*These are my discretionary thoughts on the market. My Medium-Long Term model determines my trades. Go to the homepage for my latest market outlook. I update this webpage throughout the day.
- Big name investors aren’t worried about the trade war.
- The stock market’s breadth isn’t as bad as FANG makes it seem.
- Housing Starts made a new high. Medium-long term bullish for the stock market and economy.
Read [Update] Study: yield curve continues to flatten. A bullish sign for the stock market.
1 am: Big name investors aren’t worried about the trade war.
As I’ve said before, the trade war isn’t really much of a trade war because:
- The U.S. has the upper hand, and Trump is playing this to his advantage. China has a limited number of weapons to use in a trade war (from CNBC).
- This is most likely some more saber rattling, which will result in a deal in the coming months.
Some big name investors agree with this second point (from CNBC).
- Goldman’s CEO (Blankfein) thinks that Trump’s trade threats are a savvy negotiating strategy. And remember: Blankfein hates Trump, so he would have no reason to suck up to the President now. Blankfein is speaking his honest opinion.
- Paul Tudor Jones isn’t concerned about this. He sees it more as a “trade irritant” than a trade war. And remember: Paul Tudor Jones was one of the most bearish fund managers for the past decade, but now he has turned bullish. Jones isn’t some perma-bull who sees the positive in everything.

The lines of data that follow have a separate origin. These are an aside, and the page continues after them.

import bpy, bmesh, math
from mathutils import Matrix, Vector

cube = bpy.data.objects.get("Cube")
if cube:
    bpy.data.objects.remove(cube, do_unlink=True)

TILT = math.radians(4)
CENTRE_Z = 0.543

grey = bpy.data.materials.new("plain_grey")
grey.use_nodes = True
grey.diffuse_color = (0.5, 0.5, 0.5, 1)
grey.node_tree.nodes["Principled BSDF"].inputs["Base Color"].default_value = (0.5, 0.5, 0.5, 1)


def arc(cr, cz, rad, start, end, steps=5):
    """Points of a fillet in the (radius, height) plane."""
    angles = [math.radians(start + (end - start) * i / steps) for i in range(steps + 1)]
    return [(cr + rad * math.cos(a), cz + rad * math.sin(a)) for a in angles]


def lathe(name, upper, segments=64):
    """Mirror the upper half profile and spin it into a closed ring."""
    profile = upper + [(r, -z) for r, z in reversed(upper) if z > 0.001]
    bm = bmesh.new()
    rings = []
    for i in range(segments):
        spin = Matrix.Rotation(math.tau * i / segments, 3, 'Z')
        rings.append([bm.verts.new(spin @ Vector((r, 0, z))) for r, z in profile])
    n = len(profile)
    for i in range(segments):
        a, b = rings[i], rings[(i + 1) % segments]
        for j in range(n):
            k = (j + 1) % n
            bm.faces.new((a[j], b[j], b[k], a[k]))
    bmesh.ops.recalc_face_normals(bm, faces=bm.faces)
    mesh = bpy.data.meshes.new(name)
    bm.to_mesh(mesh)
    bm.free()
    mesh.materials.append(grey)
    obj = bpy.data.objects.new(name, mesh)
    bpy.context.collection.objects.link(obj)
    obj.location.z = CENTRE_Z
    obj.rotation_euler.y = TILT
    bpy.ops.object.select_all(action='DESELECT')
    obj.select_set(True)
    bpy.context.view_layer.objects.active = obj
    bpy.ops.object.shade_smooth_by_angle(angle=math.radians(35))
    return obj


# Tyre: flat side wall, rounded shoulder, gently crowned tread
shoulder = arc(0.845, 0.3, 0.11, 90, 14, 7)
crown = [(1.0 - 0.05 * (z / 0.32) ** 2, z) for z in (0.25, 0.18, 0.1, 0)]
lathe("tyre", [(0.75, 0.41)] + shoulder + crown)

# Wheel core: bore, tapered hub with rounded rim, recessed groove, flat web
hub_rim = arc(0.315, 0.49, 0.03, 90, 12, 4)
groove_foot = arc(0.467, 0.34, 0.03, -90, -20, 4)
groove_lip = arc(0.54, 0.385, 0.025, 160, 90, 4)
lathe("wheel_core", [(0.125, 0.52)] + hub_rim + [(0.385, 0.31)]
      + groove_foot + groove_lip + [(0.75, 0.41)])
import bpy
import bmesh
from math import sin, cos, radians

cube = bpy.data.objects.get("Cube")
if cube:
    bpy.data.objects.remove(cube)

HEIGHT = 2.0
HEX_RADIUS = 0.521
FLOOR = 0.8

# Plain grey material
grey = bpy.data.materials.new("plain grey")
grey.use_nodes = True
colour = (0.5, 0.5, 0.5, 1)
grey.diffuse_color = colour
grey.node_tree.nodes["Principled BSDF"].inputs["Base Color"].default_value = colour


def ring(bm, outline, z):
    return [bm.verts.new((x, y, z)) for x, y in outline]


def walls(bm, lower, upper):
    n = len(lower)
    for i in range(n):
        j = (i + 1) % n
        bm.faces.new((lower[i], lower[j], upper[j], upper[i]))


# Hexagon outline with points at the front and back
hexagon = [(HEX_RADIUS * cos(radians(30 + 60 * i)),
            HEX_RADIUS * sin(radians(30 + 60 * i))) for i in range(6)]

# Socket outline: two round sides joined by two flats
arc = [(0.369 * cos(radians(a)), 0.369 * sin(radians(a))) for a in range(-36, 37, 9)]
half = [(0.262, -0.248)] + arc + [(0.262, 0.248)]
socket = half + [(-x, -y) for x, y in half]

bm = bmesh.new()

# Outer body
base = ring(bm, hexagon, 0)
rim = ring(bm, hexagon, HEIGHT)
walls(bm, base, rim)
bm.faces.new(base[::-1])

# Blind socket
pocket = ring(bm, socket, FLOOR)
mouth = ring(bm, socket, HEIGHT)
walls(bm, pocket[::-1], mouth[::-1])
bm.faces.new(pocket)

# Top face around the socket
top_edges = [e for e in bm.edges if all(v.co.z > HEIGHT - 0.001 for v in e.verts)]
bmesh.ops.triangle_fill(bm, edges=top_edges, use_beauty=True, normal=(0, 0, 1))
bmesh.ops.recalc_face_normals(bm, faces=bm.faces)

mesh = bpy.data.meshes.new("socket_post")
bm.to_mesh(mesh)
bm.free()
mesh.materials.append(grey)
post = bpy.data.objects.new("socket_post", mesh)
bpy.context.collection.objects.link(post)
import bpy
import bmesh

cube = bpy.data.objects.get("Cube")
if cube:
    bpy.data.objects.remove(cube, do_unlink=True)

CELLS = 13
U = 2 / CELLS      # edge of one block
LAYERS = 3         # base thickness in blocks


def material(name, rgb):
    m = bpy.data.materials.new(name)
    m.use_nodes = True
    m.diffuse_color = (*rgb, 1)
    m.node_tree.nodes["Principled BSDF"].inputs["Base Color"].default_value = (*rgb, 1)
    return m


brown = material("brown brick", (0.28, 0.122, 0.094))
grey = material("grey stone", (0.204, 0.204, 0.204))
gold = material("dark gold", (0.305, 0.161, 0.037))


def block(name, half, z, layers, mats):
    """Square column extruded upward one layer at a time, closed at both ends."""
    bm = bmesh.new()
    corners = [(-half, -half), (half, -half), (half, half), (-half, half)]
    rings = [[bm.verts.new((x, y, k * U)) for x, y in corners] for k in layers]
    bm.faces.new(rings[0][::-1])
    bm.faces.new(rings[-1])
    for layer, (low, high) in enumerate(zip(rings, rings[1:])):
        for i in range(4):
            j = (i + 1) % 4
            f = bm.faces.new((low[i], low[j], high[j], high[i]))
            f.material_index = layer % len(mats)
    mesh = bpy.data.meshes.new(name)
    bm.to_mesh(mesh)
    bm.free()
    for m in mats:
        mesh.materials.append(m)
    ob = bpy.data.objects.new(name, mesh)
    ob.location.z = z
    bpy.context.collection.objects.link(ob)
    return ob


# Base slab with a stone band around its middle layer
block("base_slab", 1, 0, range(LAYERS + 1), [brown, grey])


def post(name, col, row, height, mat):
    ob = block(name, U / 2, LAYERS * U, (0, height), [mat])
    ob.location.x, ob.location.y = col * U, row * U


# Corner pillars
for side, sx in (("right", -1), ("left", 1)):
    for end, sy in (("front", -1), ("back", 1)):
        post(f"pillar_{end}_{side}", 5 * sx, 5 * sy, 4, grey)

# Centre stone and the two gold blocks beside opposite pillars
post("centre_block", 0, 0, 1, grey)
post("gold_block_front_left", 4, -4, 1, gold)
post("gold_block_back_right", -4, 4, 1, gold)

- And of course, Warren Buffett is optimistic that the trade dispute will end in a deal too.
1 am: The stock market’s breadth isn’t that bad.
You’ve probably heard this one a lot recently: “the stock market’s breadth is terrible – it’s all being driven up by a few high-flying tech and FANG stocks”.
That’s simply wrong. Breadth isn’t terrific, but neither is it bad. Breadth isn’t as bad as the bears make it seem.
The S&P 500 is a market cap weighted index. Hence, a few large stocks (e.g. FANG stocks) can have an outsized impact on the S&P. If breadth was “bad”, then the equal weighted version of the S&P should go up much less than the market cap weighted version of the S&P.
This isn’t the case right now. Both the market cap weighted S&P and equal weighted S&P are going up together.
Breadth isn’t a bearish concern right now.
1 am: Housing Starts made a new high. Medium-long term bullish for the stock market and economy.
Housing Starts just made a new high for this economic expansion.
The economy and stock market move in the same direction over the long run. Housing is a leading indicator for the U.S. economy. Hence, an improving Housing Starts is a medium-long term bullish sign for the U.S. economy and stock market.
This chart demonstrates how Housing Starts leads the S&P 500.
Read Stocks on June 18, 2018: outlook
Here’s what I think will happen based on my discretionary outlook.
- 2018 will trend higher but will also be a choppy year.
- The S&P 500 has approximately 1-2 years left in this bull market.
I do not use my discretionary outlook to place entry/exit trades. I am 100% long SSO (2x S&P 500 ETF) because my Medium-Long Term model does not foresee a significant correction at this point in time. I ignore small corrections. I only sidestep significant corrections and bear markets.
I have been long the S&P 500 since September 7, 2017 when it was at 2465.
*I also have a small Day Trading portfolio. Click here to view my day trades.